Dusky Dolphin

The Dusky Dolphin is a dolphin found in coastal waters in the Southern Hemisphere. Its specific epithet is Latin for "dark" or "dim". It is very closely genetically related to the Pacific white-sided dolphin, but current scientific consensus is that they are distinct species. The dolphin's range is patchy with major populations around South America, southwestern Africa, New Zealand and various oceanic islands with some sightings around southern Australia and Tasmania. The dusky dolphin prefers cool currents and inshore waters, but can also be found offshore. It feeds on a variety of fish and squid species and has flexible hunting tactics. The dusky dolphin is known for its remarkable acrobatics, having a number of aerial behaviors. The status of the dolphin is unknown but it has been commonly caught in gill nets.


The dusky dolphin is small to medium in length compared with other species in the family. There is significant variation in size among the different population areas. The largest dusky dolphins have been encountered off the coast of Peru, where they are up to 210 cm (6 feet) in length and 100 kg (210 pounds) in mass. The size for dusky dolphins in New Zealand have been recorded to be a length range of 167–178 cm and a weight range of 69–78 kg for females and a length range of 165–175 cm and a weigh range of 70–85 kg for males.

There is almost no sexual dimorphism in this species, although males have more curved dorsal fins with broader bases and greater surface areas. The back of the dolphin is dark grey or black, and the dorsal fin is distinctively two-toned—the leading edge matches the back in color, but the trailing edge is a much lighter greyish white. Dusky dolphins have a long, light grey patch on their foreside leading to a short, dark grey beak. The throat and belly are white, and the beak and lower jaw are dark grey. There are two blazes of white color running back on the body from the dorsal fin to the tail. Right between the white areas remains a characteristic thorn-shaped patch of dark color, by which the species can easily be recognized. Aside from that, dusky dolphins may be confused with other members of their genus when observed at sea. It can be distinguished from the common dolphins, which have a more prominent and longer beak and yellow flank markings. The skull of a dusky dolphin has a longer and narrower rostrum than that of a hourglass dolphin or Peale's dolphin of similar age and size.

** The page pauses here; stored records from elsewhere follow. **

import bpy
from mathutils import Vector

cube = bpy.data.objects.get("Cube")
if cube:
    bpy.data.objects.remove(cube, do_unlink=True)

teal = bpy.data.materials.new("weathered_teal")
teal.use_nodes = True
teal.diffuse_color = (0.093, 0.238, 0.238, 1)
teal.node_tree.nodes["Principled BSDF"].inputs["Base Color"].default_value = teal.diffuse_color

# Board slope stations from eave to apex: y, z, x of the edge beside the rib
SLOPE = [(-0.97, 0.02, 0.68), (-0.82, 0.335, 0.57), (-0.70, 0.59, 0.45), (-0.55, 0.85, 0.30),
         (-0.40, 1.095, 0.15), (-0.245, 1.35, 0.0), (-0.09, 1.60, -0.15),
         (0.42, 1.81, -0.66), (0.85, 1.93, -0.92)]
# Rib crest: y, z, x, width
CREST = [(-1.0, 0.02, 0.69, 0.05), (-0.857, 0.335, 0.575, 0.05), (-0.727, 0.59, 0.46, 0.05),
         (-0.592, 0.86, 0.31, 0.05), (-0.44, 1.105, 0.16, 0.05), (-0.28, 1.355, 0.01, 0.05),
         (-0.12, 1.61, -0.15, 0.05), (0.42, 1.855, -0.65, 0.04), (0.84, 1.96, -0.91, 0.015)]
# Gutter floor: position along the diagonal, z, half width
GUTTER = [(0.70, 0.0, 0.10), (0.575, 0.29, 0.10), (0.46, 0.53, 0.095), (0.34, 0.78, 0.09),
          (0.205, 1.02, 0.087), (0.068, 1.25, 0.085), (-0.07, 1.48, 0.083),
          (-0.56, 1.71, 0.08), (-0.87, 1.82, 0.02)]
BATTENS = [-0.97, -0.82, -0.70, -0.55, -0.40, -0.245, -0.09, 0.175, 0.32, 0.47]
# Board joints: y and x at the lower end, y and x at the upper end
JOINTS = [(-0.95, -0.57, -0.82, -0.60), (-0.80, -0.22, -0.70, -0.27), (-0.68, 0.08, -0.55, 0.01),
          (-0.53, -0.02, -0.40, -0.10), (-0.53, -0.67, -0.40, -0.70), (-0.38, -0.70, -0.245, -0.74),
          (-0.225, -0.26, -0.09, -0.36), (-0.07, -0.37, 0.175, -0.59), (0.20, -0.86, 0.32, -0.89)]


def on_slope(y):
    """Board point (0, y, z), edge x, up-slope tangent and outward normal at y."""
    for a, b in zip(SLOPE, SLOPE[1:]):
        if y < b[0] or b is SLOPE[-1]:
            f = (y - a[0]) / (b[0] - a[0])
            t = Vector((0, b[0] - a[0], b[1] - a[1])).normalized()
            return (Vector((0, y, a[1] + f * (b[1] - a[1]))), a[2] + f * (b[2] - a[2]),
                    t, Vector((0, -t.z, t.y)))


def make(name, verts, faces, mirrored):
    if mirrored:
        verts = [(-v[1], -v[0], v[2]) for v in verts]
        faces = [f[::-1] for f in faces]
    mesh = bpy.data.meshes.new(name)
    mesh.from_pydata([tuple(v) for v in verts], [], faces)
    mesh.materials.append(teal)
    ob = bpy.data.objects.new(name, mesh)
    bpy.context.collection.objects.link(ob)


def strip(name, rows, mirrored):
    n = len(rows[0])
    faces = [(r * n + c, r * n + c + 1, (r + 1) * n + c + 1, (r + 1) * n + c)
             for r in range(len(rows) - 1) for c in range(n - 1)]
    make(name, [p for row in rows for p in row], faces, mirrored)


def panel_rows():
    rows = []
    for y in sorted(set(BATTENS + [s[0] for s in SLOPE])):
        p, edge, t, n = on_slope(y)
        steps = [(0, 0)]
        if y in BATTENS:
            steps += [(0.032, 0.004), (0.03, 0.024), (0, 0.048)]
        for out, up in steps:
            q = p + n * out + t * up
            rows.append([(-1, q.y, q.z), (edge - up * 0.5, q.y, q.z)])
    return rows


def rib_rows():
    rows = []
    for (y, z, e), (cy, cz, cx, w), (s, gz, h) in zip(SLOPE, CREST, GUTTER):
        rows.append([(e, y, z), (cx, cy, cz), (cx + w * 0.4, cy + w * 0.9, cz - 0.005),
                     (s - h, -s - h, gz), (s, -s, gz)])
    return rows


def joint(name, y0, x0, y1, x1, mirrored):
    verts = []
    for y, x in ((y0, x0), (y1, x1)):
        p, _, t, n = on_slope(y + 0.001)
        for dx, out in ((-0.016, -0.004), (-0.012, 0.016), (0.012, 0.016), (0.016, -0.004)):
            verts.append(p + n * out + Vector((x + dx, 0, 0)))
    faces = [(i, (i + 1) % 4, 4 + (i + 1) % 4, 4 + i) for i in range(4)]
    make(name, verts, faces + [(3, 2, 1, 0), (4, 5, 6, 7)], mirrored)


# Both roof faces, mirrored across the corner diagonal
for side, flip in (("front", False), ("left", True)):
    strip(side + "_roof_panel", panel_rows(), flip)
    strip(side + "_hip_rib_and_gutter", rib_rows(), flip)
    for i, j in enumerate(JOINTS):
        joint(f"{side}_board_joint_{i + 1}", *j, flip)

Dusky dolphins prefer cool, upwelling waters as well as cold currents. They largely live in inshore waters and can be found up to the outer continental shelf and in similar zones in offshore islands.


Dusky dolphins prey consume a variety of fish and squid species. Common fish species eaten include anchovies, lantern fish, pilchards, sculpins, hakes, horse mackerel, hoki and red cod. They are generally coordinate hunters. These dolphins have very flexible foraging strategies that can change depending on the environment. In certain parts of New Zealand, were deep oceanic waters meet the shore, dusky dolphins forage in deep scattering layers at night. They arrive at the hunting site individually but form groups when in the layer. The dolphins use their echolocation to detect and isolate an individual prey. Groups of foraging dolphins tend to increase when the layer is near the surface and decrease when it descends.

Aerial BehaviorEdit

Dusky dolphins perform a number of aerial displays. Displays include leaps, backslaps, headslaps, tailslaps, spins and noseouts. The dolphins also perform head-over-tail leaps which is has been called the most "acrobatic" of the displays. A headfirst re-entry is performed when a dolphin leaps entirely water and positions its back in a curve while it flips the tail to land back in the water head-first. "Humping" is similar except the snout and tail remain in the water when the dolphin is the arch. Leaps, head-over-tail leaps, backslaps, headslaps, tailslaps and spins are often done over and over again. Young dusky dolphins apparently are not born with the ability to perform the leaps and must learn to master each one. Calves appear to learn the leaps in the following order: noisy leaps, head first re-entries, coordinated leaps and acrobatic leaps. Adult dusky dolphins may perform different leaps in different contexts and calves may independently learn how to perform leaps, but learn when to perform these when interacting others.